Data for processing section start

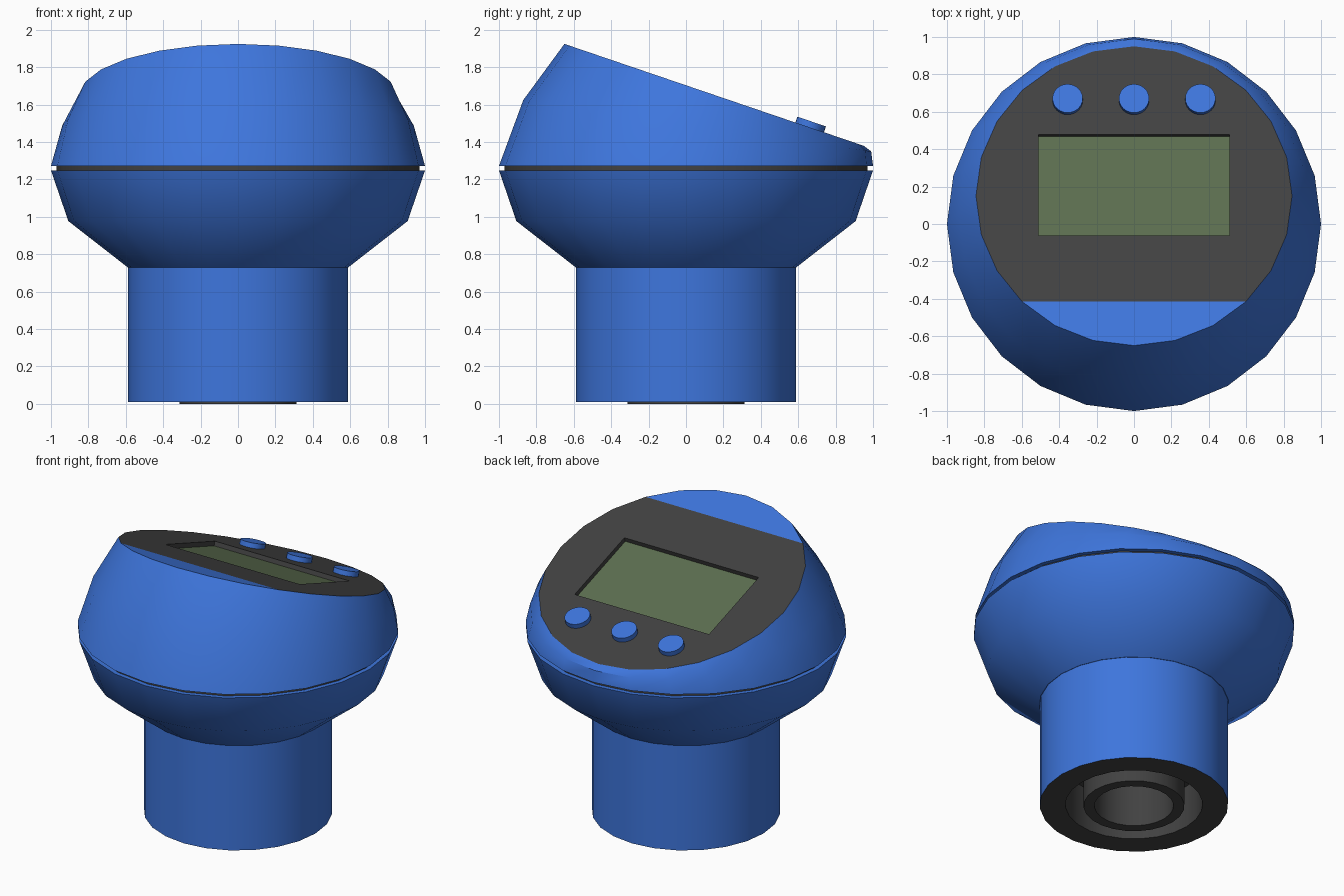
import bpy, bmesh, math
from mathutils import Matrix, Vector

if "Cube" in bpy.data.objects:
    bpy.data.objects.remove(bpy.data.objects["Cube"])

N = 24
TILT = math.radians(18.8)
# Frame of the sloping display face
FACE = Matrix.Translation((0, 0.15, 1.652)) @ Matrix.Rotation(-TILT, 4, 'X')


def material(name, rgb):
    m = bpy.data.materials.new(name)
    m.diffuse_color = (*rgb, 1)
    m.use_nodes = True
    m.node_tree.nodes["Principled BSDF"].inputs["Base Color"].default_value = m.diffuse_color
    return m


BLUE = material("blue_plastic", (0.048, 0.18, 0.72))
DARK = material("dark_plastic", (0.054, 0.054, 0.054))
GREEN = material("display_green", (0.107, 0.156, 0.08))


def ring(r, z, cy=0.0, tilt=0.0):
    """Circle of N points, optionally tilted about x."""
    m = Matrix.Translation((0, cy, z)) @ Matrix.Rotation(-tilt, 4, 'X')
    return [m @ Vector((r * math.cos(2 * math.pi * i / N),
                        r * math.sin(2 * math.pi * i / N), 0)) for i in range(N)]


def loft(rings, band_mats=None):
    """Skin a stack of rings and cap both ends."""
    bm = bmesh.new()
    vs = [[bm.verts.new(p) for p in r] for r in rings]
    for k in range(len(vs) - 1):
        a, b = vs[k], vs[k + 1]
        for i in range(N):
            j = (i + 1) % N
            f = bm.faces.new((a[i], a[j], b[j], b[i]))
            f.material_index = band_mats[k] if band_mats else 0
    bm.faces.new(vs[0][::-1])
    cap = bm.faces.new(vs[-1])
    return bm, cap, vs[-1]


def finish(bm, name, mats, smooth=True, matrix=None):
    bmesh.ops.recalc_face_normals(bm, faces=bm.faces[:])
    me = bpy.data.meshes.new(name)
    bm.to_mesh(me)
    bm.free()
    for m in mats:
        me.materials.append(m)
    if smooth:
        me.shade_smooth()
        me.set_sharp_from_angle(angle=math.radians(40))
        for p in me.polygons:
            if len(p.vertices) > 4:      # caps stay flat
                p.use_smooth = False
    ob = bpy.data.objects.new(name, me)
    if matrix:
        ob.matrix_world = matrix
    bpy.context.collection.objects.link(ob)
    return ob


def face_box(name, x, y0, y1, z0, z1, mat):
    """Box in the frame of the display face."""
    bm = bmesh.new()
    bmesh.ops.create_cube(bm, size=1)
    bmesh.ops.scale(bm, vec=(2 * x, y1 - y0, z1 - z0), verts=bm.verts[:])
    bmesh.ops.translate(bm, vec=(0, (y0 + y1) / 2, (z0 + z1) / 2), verts=bm.verts[:])
    return finish(bm, name, [mat], False, FACE)


# Stem with a dark ring socket underneath
stem = [(0.246, 0.4), (0.246, 0), (0.314, 0), (0.314, 0.3),
        (0.427, 0.3), (0.427, 0.01), (0.587, 0.01), (0.587, 0.735)]
bm, _, _ = loft([ring(r, z) for r, z in stem], [0, 0, 0, 0, 0, 0, 1])
finish(bm, "stem", [DARK, BLUE])

# Lower housing bowl
bm, _, _ = loft([ring(0.59, 0.73), ring(0.907, 0.977), ring(1, 1.248)])
finish(bm, "lower_housing", [BLUE])

# Dark seam between the halves
bm, _, _ = loft([ring(0.97, 1.235), ring(0.97, 1.285)])
finish(bm, "seam_band", [DARK])

# Upper housing, leaning over to the sloping face; the cap splits into panel and blue strip
bm, cap, top = loft([ring(1, 1.272), ring(0.94, 1.487, 0.06, math.radians(8.4)),
                     ring(0.845, 1.652, 0.15, TILT)], [1, 1])
bm.faces.ensure_lookup_table()
for f in bm.faces:
    f.material_index = 1
bmesh.utils.face_split(cap, top[15], top[21])
for f in bm.faces:
    if len(f.verts) > 10 and f.calc_center_median().z > 1.4 and top[6] in f.verts:
        f.material_index = 0
upper = finish(bm, "upper_housing", [DARK, BLUE])

# Recess for the display
cutter = face_box("recess_cutter", 0.51, -0.222, 0.347, -0.04, 0.1, DARK)
cutter.hide_render = True
mod = upper.modifiers.new("recess", 'BOOLEAN')
mod.operation = 'DIFFERENCE'
mod.solver = 'EXACT'
mod.object = cutter
bpy.context.view_layer.objects.active = upper
bpy.ops.object.modifier_apply(modifier=mod.name)
bpy.data.objects.remove(cutter)

# Display glass at the bottom of the recess
face_box("display_screen", 0.513, -0.225, 0.35, -0.06, -0.03, GREEN)

# Three push buttons
for i, x in enumerate((-0.355, 0, 0.355)):
    bm, _, _ = loft([ring(0.081, -0.02), ring(0.081, 0.033)])
    finish(bm, f"button_{i + 1}", [BLUE], True, FACE @ Matrix.Translation((x, 0.54, 0)))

Data for processing section end

> _Task prompt_:
Restate word for word each line from the top of the listing down to and including the line that holds "bm.faces.new(vs[0][::-1])". Drop any pictures.

> _Solution for this exercise_:
import bpy, bmesh, math
from mathutils import Matrix, Vector

if "Cube" in bpy.data.objects:
    bpy.data.objects.remove(bpy.data.objects["Cube"])

N = 24
TILT = math.radians(18.8)
# Frame of the sloping display face
FACE = Matrix.Translation((0, 0.15, 1.652)) @ Matrix.Rotation(-TILT, 4, 'X')


def material(name, rgb):
    m = bpy.data.materials.new(name)
    m.diffuse_color = (*rgb, 1)
    m.use_nodes = True
    m.node_tree.nodes["Principled BSDF"].inputs["Base Color"].default_value = m.diffuse_color
    return m


BLUE = material("blue_plastic", (0.048, 0.18, 0.72))
DARK = material("dark_plastic", (0.054, 0.054, 0.054))
GREEN = material("display_green", (0.107, 0.156, 0.08))


def ring(r, z, cy=0.0, tilt=0.0):
    """Circle of N points, optionally tilted about x."""
    m = Matrix.Translation((0, cy, z)) @ Matrix.Rotation(-tilt, 4, 'X')
    return [m @ Vector((r * math.cos(2 * math.pi * i / N),
                        r * math.sin(2 * math.pi * i / N), 0)) for i in range(N)]


def loft(rings, band_mats=None):
    """Skin a stack of rings and cap both ends."""
    bm = bmesh.new()
    vs = [[bm.verts.new(p) for p in r] for r in rings]
    for k in range(len(vs) - 1):
        a, b = vs[k], vs[k + 1]
        for i in range(N):
            j = (i + 1) % N
            f = bm.faces.new((a[i], a[j], b[j], b[i]))
            f.material_index = band_mats[k] if band_mats else 0
    bm.faces.new(vs[0][::-1])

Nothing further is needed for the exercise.